Blood tests by post to support women with fertility issues

A new service – a ‘finger prick’ blood tests by post – just launched by the Bristol Centre for Reproductive Medicine (BCRM) will come as welcome news to women in the South West and Wales who are experiencing problems conceiving a baby.

With clinical fertility services currently on hold during lockdown, the possibility of being able to do a blood test at home from Bristol’s longest-established fertility clinic will enable women who plan to embark on fertility investigations or treatment when restrictions are lifted to clear some of the initial hurdles sooner than expected.

BCRM team leader, Valentine Akande, said: “Although the practical work of making babies at our clinic is on hold for the time being, we continue to hold ‘virtual’ telephone and video consultations for new and existing clients, and this new postal blood test service enables a woman to take the next vital step on her assisted fertility journey.

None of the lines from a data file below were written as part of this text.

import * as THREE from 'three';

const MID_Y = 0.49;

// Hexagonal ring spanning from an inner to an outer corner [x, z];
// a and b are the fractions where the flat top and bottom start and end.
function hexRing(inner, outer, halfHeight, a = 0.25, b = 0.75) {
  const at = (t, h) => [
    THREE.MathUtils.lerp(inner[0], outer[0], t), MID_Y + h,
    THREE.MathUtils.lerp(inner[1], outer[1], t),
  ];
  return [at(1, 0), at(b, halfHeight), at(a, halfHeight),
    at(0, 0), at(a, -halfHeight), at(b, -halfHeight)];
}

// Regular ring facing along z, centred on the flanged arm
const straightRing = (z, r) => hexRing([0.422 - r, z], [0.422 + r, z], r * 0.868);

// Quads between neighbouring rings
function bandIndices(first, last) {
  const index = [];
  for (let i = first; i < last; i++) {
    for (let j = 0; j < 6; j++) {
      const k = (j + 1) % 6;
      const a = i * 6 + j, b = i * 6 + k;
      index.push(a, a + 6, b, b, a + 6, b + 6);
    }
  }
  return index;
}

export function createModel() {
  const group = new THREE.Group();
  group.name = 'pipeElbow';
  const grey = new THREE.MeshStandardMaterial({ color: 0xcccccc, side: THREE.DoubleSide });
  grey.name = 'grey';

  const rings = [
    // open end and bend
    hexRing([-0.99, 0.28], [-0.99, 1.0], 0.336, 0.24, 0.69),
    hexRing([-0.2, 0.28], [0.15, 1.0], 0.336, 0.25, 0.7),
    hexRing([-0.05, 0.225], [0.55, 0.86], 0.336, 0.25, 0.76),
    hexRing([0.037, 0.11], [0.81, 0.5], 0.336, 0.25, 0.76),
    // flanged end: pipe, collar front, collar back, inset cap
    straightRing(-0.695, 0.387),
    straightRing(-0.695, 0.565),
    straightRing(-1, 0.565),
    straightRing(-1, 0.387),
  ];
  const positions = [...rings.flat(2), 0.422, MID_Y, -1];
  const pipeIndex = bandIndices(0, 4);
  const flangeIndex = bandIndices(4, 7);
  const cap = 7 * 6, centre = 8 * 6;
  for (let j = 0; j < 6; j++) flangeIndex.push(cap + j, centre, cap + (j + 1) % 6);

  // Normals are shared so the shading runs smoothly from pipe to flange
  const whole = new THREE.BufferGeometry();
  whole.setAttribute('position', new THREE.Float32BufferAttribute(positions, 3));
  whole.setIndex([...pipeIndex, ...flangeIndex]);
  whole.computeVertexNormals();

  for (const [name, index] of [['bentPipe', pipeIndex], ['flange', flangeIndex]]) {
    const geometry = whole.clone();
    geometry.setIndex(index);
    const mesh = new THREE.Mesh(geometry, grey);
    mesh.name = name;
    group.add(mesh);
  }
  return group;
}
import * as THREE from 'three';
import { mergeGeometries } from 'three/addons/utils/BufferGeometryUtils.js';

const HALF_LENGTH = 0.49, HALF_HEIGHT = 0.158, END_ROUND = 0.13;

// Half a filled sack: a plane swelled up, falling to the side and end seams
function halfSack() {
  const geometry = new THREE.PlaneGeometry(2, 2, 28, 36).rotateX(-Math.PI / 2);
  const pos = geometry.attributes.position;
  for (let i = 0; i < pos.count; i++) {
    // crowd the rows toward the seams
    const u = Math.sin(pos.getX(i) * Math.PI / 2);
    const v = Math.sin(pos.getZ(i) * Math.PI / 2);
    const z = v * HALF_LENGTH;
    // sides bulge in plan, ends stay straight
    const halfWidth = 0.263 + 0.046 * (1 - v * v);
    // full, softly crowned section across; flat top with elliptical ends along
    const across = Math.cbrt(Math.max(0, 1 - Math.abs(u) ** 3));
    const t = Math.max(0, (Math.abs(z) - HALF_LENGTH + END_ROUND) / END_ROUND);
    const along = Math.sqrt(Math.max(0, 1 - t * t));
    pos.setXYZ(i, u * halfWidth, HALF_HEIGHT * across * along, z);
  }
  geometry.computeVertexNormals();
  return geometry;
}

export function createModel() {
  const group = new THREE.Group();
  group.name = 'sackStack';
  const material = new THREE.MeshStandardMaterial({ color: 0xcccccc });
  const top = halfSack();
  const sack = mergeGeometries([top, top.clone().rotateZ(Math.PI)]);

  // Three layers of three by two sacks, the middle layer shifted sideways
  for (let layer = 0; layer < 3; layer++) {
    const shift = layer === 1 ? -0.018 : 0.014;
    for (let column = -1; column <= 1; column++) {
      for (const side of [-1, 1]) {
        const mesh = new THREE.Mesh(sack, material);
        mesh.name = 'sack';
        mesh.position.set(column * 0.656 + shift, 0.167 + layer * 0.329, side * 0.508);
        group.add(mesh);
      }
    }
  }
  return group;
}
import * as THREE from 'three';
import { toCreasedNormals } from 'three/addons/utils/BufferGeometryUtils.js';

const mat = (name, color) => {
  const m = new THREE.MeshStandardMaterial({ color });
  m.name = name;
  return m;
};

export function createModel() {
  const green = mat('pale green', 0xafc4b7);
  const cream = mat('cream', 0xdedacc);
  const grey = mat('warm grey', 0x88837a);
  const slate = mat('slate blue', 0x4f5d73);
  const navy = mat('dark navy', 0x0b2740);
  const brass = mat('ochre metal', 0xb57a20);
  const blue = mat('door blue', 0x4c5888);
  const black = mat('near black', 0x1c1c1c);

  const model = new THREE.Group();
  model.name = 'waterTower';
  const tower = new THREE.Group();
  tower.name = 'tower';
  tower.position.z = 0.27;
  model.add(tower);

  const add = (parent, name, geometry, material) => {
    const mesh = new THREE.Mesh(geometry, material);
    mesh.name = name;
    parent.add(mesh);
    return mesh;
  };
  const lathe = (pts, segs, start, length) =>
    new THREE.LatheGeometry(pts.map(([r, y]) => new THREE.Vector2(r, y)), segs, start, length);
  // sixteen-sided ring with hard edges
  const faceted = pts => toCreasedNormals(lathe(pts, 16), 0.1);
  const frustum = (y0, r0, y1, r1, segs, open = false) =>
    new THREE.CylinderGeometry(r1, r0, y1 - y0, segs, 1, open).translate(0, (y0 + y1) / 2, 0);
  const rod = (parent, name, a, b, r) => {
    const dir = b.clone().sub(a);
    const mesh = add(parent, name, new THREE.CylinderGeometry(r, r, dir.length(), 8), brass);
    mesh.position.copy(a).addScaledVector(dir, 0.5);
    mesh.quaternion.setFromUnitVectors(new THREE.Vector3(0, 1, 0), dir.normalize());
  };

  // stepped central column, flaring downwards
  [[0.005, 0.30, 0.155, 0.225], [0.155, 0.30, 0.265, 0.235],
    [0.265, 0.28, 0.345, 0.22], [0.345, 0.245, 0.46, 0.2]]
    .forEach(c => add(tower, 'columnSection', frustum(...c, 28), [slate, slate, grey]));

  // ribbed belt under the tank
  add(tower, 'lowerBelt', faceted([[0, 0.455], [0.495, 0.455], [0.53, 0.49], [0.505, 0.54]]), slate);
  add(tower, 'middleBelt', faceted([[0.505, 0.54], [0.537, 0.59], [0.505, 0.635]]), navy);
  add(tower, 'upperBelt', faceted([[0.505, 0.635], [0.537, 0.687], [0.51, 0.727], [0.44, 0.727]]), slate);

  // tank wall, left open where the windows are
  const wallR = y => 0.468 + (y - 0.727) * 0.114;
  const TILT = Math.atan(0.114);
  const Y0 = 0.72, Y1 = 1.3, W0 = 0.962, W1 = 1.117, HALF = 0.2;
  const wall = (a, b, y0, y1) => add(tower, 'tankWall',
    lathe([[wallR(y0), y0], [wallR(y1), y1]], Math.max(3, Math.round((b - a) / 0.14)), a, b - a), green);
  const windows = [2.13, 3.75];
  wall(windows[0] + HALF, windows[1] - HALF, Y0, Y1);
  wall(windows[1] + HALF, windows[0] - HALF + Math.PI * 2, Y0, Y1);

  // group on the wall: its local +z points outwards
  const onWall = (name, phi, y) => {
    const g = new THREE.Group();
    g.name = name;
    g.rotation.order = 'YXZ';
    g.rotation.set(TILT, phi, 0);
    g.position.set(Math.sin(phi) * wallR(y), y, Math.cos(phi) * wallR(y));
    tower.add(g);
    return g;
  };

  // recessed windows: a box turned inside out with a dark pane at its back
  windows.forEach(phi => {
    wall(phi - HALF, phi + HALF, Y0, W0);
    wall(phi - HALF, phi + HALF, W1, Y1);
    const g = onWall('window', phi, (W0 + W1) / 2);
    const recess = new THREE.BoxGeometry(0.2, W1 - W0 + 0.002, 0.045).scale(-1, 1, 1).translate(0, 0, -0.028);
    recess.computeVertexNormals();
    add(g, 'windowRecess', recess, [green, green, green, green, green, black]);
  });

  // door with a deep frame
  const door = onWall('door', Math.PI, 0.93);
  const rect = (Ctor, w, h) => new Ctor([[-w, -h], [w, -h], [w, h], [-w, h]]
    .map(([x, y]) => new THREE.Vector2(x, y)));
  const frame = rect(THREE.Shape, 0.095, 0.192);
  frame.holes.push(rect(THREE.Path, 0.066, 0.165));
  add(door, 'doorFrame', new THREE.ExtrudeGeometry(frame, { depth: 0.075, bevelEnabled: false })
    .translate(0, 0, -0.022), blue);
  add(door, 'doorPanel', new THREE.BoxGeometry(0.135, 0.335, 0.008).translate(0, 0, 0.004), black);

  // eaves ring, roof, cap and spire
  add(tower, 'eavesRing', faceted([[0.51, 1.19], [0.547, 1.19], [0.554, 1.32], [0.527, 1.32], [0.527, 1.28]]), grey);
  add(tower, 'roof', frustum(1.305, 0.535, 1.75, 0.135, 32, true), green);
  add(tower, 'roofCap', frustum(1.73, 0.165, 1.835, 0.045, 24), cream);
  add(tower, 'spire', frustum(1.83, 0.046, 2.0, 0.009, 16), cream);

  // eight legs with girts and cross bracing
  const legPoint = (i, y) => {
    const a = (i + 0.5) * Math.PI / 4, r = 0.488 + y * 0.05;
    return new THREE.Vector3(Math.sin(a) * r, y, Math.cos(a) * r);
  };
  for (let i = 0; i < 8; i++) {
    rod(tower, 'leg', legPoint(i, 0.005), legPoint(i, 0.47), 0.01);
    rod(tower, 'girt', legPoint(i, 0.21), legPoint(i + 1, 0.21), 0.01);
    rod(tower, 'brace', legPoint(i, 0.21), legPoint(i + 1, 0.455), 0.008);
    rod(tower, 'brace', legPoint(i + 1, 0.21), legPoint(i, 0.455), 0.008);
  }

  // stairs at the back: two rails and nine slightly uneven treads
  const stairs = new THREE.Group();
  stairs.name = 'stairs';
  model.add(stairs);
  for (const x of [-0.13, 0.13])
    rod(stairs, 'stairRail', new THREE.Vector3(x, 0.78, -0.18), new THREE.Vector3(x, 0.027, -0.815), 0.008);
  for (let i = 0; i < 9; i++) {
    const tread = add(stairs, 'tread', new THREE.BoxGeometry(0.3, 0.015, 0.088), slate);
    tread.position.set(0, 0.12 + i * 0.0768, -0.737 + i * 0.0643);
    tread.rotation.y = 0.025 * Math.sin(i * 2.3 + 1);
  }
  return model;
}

“Before any kind of IVF treatment is commenced, ovarian reserve testing for AMH levels is carried out to enable us to assess the number and potentially the quality of a woman’s eggs.

“AMH otherwise known as Anti-Mullerian Hormone, helps us accurately quantify your egg reserve.

”A low level of AMH can indicate that a woman is nearing the menopause.

We can undertake all routine fertility blood tests and the results allow our team to discover what the starting point is for each patient we are working with, and we are then in a position to give her our best advice on her particular options.”

All interested parties will first be offered a ‘virtual’ consultation via telephone, Skype or Zoom to enable them to discuss their situation with one of BCRM’s specialists.

BCRM, which has the highest success rate in the South West for IVF, also offers a wealth of helpful information to women and couples experiencing fertility issues via their website, see www.FertilityBristol.com 

Anyone interested in finding out whether a postal blood-test is suitable for them can call BCRM’s hotline on 0117 3018 605 or email [email protected]